- What to work on: The response must reproduce exactly every line of the material below holding the word "pocket".

- Provided data:
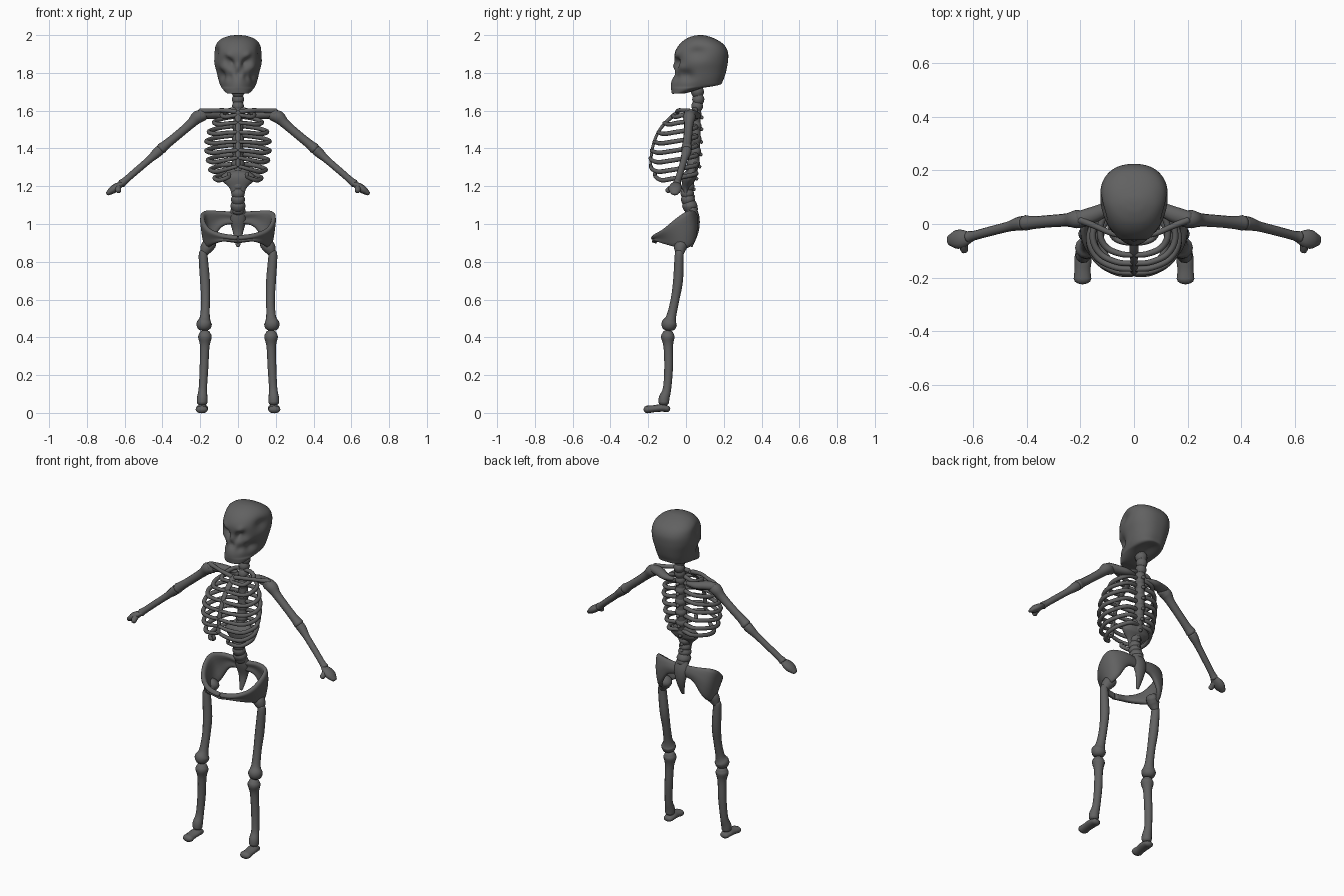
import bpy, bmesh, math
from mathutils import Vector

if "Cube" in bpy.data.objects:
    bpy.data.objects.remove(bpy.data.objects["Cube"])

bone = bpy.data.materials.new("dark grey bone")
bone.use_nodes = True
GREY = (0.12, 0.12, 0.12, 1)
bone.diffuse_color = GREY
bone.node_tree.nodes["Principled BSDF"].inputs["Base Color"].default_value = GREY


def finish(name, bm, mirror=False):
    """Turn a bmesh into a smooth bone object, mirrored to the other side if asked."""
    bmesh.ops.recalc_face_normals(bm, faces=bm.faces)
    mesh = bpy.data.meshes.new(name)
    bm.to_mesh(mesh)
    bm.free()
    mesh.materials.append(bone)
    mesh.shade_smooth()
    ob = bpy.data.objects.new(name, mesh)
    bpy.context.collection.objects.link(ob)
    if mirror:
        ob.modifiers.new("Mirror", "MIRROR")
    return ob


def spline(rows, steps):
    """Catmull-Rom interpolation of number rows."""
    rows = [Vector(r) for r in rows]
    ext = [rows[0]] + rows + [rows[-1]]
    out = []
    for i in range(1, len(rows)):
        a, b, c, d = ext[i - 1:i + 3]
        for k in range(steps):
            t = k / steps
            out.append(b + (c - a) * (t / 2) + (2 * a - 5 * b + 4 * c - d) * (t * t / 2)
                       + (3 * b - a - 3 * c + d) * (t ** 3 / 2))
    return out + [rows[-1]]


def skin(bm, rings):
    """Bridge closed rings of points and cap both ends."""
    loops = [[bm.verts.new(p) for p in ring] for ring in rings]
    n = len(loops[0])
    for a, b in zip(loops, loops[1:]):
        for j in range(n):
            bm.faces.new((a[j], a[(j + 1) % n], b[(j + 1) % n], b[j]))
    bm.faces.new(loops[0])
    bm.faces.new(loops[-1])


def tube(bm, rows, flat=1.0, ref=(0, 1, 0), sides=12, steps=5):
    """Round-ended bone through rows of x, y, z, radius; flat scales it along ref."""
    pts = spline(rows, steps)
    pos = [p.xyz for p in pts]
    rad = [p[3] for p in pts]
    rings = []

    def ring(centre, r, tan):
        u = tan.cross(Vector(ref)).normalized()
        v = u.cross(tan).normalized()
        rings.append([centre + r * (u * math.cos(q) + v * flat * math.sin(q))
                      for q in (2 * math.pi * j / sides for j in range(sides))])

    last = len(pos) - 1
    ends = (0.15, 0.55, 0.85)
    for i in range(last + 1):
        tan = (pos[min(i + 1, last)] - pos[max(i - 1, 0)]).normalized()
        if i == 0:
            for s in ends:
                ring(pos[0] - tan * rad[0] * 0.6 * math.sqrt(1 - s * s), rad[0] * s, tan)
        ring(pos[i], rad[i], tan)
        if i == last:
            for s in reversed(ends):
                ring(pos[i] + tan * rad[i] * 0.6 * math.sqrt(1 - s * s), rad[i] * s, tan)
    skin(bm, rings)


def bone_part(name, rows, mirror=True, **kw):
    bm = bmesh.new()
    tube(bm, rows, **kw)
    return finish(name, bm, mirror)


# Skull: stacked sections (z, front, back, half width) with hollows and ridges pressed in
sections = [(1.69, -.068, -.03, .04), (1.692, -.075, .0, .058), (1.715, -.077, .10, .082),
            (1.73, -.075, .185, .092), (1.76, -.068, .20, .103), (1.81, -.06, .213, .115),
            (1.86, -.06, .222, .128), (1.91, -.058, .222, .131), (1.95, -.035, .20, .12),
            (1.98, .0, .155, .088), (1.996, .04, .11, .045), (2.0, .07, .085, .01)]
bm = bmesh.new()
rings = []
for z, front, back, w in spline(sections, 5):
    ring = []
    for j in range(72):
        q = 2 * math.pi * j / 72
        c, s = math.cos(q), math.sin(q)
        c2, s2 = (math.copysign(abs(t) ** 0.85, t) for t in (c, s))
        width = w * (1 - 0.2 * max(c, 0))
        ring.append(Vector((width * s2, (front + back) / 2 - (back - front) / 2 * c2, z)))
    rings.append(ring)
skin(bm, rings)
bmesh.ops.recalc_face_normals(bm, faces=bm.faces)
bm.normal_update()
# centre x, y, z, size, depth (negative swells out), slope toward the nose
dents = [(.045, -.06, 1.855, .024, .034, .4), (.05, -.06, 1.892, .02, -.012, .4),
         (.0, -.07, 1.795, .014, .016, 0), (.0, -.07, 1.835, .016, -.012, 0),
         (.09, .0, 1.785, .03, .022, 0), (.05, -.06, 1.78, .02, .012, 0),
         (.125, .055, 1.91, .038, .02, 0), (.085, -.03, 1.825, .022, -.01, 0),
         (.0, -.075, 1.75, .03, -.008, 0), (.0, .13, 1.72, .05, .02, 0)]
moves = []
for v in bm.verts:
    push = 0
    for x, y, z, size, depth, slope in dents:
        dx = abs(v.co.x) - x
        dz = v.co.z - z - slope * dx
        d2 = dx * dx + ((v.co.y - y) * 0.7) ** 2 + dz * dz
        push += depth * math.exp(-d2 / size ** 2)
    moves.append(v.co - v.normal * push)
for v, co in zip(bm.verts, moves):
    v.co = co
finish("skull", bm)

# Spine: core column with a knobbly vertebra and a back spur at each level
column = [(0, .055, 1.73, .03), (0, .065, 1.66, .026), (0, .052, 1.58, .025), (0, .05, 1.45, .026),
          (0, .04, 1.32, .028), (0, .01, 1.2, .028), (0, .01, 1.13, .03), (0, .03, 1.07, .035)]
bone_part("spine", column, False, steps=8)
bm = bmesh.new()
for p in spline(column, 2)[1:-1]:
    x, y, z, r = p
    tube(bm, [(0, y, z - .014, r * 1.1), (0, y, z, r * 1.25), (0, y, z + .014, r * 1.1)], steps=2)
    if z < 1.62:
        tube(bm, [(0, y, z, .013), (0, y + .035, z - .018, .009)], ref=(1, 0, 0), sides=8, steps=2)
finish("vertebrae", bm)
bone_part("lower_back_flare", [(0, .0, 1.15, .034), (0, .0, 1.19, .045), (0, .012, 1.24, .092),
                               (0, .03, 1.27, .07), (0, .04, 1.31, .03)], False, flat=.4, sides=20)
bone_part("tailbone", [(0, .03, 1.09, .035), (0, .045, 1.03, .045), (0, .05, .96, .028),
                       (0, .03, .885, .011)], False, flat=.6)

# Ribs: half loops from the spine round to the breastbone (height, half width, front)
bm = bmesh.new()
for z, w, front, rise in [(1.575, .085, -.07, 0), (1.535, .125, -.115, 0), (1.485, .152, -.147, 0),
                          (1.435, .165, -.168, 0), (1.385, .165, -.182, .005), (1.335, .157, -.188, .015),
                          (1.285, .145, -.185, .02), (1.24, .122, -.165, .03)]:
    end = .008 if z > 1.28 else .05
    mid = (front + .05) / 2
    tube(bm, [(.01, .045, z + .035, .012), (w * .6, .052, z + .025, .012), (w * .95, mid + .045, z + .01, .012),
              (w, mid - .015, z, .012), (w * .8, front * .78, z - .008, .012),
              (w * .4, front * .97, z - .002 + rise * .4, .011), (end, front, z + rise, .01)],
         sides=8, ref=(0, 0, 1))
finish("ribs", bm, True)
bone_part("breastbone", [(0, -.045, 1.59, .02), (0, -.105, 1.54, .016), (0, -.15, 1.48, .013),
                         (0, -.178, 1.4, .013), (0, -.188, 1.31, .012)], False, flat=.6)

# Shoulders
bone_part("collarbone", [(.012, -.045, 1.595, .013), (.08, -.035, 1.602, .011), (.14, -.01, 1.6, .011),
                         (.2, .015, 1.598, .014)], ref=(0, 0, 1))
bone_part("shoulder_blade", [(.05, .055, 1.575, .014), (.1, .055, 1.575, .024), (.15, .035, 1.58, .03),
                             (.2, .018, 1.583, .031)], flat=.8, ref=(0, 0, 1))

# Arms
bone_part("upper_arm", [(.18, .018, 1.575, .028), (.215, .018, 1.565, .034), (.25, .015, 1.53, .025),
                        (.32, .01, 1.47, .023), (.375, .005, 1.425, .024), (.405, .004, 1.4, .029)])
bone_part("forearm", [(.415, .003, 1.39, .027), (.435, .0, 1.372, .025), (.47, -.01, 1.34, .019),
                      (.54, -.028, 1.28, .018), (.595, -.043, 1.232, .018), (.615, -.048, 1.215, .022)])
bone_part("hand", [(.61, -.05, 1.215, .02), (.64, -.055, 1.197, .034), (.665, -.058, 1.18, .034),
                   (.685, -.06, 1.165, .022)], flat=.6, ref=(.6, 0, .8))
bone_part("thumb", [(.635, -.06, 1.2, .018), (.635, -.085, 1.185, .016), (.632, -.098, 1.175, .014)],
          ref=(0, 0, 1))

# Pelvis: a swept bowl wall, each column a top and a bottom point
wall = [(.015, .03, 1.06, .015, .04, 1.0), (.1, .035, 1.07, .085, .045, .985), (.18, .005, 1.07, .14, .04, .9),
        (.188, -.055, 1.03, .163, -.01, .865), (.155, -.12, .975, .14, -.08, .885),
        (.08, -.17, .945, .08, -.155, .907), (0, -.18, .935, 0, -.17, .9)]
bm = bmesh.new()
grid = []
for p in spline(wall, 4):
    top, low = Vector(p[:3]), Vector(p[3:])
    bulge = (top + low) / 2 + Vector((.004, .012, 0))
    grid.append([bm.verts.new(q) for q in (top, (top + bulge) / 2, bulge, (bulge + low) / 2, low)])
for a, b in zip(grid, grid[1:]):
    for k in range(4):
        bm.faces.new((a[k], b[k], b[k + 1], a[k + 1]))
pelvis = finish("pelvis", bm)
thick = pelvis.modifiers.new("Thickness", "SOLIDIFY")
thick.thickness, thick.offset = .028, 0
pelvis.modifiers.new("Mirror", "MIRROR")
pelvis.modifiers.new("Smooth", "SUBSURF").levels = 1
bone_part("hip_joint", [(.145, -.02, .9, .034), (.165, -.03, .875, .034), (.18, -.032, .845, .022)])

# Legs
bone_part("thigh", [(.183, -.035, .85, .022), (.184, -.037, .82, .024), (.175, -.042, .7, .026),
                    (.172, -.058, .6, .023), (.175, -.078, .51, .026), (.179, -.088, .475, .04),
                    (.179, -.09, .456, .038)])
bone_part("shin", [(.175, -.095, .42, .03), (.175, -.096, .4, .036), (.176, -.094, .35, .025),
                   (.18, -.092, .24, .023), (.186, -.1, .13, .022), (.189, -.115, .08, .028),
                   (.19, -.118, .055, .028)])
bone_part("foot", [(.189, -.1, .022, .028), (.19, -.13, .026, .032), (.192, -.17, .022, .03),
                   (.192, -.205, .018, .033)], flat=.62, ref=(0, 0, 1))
--
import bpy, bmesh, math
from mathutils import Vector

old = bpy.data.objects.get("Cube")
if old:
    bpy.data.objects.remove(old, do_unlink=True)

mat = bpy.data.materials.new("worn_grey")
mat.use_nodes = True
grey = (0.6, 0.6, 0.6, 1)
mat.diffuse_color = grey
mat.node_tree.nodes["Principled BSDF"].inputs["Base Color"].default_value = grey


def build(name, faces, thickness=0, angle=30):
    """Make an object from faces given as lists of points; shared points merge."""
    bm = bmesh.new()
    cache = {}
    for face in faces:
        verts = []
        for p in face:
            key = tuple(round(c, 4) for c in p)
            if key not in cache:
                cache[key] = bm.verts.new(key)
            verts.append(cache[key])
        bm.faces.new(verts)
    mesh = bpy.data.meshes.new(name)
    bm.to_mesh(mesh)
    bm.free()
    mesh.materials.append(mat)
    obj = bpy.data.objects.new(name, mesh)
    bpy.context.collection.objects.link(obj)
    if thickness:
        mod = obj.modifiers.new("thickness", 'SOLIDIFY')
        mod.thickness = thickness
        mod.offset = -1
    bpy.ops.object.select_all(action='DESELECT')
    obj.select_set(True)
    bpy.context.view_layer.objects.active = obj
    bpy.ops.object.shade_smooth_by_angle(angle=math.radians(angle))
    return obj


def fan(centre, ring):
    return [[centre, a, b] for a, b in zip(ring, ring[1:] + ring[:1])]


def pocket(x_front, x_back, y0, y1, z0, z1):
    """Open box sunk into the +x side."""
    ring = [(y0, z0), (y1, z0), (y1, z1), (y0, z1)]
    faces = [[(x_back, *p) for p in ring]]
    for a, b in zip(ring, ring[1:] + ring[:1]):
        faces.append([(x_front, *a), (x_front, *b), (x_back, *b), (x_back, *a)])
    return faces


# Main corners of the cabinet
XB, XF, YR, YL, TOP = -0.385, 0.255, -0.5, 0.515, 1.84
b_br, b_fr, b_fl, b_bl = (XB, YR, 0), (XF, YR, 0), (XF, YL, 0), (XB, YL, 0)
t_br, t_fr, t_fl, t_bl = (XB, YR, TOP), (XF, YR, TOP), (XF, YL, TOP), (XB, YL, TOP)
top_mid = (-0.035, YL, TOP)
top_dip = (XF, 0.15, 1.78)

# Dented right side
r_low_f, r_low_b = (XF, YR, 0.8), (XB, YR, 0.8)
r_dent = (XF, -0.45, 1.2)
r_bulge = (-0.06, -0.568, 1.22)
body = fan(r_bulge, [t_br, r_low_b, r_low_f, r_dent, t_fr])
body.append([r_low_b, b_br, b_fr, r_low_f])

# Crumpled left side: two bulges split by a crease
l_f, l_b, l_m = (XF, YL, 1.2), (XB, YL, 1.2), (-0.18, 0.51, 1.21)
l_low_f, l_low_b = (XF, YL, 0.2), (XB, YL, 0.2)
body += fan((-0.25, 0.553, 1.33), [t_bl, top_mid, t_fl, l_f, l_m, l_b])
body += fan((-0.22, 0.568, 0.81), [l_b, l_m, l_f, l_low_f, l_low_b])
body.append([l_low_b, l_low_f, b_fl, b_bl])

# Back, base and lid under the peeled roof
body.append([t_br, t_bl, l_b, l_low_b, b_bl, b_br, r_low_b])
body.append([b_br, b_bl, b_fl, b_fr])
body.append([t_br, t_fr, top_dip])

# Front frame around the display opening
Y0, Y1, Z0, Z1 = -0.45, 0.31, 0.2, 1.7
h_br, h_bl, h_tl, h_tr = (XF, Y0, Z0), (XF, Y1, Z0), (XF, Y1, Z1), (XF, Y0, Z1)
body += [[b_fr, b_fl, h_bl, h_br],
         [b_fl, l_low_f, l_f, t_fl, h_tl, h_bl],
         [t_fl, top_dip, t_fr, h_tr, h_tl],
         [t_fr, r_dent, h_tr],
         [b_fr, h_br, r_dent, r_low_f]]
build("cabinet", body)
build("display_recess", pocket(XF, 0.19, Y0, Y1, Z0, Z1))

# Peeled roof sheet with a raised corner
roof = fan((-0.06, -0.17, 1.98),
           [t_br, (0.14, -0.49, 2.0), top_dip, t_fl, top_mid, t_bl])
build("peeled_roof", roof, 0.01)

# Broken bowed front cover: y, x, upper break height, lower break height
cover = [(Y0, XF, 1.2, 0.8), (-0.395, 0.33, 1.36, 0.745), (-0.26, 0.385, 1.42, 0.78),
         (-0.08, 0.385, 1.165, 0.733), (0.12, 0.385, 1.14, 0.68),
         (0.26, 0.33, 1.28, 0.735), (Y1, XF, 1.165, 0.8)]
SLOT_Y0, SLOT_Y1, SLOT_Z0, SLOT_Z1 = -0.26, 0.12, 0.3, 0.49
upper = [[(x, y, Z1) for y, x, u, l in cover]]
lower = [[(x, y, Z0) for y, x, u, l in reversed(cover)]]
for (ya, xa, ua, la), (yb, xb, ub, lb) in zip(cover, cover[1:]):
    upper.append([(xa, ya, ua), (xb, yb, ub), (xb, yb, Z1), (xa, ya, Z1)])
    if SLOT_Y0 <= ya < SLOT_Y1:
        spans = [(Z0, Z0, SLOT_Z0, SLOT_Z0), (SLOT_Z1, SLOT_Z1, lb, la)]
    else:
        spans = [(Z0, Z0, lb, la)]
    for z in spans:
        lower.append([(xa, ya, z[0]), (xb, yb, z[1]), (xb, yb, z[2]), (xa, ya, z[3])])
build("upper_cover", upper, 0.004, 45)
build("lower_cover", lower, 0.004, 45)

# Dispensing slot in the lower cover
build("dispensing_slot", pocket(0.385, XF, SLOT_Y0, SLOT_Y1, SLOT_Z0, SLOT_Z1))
...
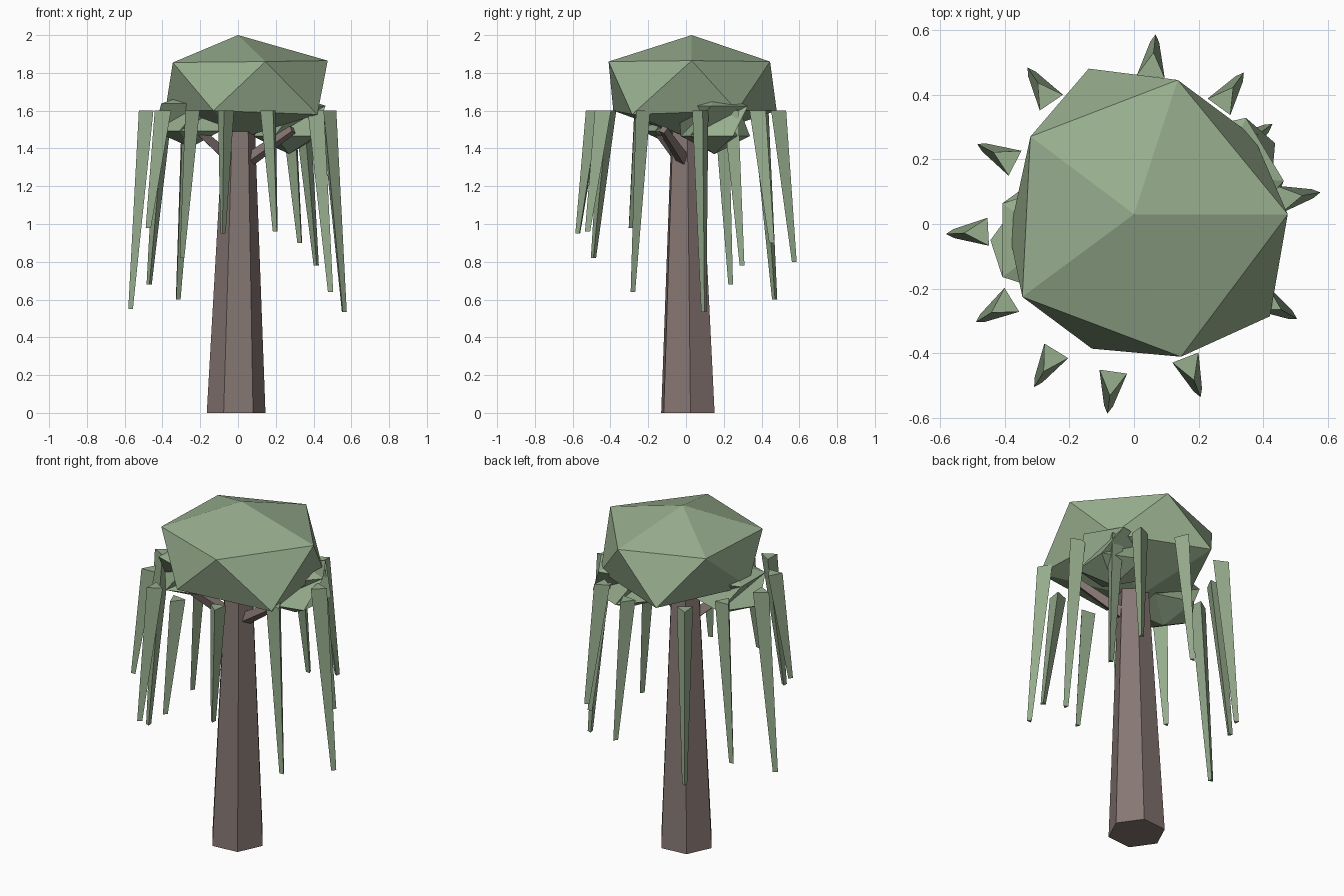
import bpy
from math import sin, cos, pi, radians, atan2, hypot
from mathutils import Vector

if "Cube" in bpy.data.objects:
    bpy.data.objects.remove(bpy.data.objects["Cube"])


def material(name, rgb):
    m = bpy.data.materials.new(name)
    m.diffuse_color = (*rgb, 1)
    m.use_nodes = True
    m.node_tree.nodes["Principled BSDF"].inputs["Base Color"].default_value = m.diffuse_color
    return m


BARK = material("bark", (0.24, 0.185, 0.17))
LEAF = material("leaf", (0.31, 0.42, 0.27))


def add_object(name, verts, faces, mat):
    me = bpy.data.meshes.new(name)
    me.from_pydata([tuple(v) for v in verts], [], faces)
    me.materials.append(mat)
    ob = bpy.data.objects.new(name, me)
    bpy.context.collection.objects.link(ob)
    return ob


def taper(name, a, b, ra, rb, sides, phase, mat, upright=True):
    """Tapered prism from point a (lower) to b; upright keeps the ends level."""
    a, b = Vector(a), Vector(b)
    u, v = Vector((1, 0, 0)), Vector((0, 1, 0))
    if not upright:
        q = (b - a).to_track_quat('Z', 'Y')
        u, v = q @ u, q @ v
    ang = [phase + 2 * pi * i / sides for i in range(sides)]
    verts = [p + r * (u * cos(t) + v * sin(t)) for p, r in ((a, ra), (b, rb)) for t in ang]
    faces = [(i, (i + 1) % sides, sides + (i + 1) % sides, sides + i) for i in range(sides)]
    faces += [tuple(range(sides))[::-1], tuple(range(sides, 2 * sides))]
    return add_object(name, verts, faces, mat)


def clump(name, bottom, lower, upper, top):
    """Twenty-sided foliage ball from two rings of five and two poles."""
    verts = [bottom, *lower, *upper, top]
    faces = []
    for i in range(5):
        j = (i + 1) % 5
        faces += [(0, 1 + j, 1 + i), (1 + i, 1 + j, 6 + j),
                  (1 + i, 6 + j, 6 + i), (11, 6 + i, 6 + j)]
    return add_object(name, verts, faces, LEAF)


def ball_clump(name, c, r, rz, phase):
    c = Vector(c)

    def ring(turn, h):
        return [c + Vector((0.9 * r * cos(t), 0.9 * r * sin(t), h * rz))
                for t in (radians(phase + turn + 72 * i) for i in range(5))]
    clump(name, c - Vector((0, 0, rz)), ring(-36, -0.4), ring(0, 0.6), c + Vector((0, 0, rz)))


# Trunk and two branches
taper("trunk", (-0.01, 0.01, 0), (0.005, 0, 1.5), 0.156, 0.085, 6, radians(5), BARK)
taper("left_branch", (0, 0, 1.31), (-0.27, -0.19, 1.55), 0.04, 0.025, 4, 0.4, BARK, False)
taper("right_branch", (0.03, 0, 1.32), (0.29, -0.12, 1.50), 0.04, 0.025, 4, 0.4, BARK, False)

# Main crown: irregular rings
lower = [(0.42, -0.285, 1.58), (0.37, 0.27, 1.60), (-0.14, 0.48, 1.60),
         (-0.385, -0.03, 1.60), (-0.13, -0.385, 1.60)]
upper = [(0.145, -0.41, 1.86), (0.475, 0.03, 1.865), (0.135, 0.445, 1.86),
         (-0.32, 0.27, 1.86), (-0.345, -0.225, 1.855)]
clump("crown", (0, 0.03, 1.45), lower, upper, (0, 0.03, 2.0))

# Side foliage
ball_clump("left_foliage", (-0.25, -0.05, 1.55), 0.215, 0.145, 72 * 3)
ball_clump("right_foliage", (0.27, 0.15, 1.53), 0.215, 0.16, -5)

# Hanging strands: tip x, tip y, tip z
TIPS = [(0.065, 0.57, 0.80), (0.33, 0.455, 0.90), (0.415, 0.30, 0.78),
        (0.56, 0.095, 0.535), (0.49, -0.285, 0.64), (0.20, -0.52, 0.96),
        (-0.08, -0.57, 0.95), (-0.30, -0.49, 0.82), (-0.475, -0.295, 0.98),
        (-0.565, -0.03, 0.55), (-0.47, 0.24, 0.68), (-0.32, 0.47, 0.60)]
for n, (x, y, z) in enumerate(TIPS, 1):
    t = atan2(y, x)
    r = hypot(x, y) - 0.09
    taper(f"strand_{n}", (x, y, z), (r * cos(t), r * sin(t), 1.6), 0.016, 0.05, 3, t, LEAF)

- Your solution:
def pocket(x_front, x_back, y0, y1, z0, z1):
build("display_recess", pocket(XF, 0.19, Y0, Y1, Z0, Z1))
build("dispensing_slot", pocket(0.385, XF, SLOT_Y0, SLOT_Y1, SLOT_Z0, SLOT_Z1))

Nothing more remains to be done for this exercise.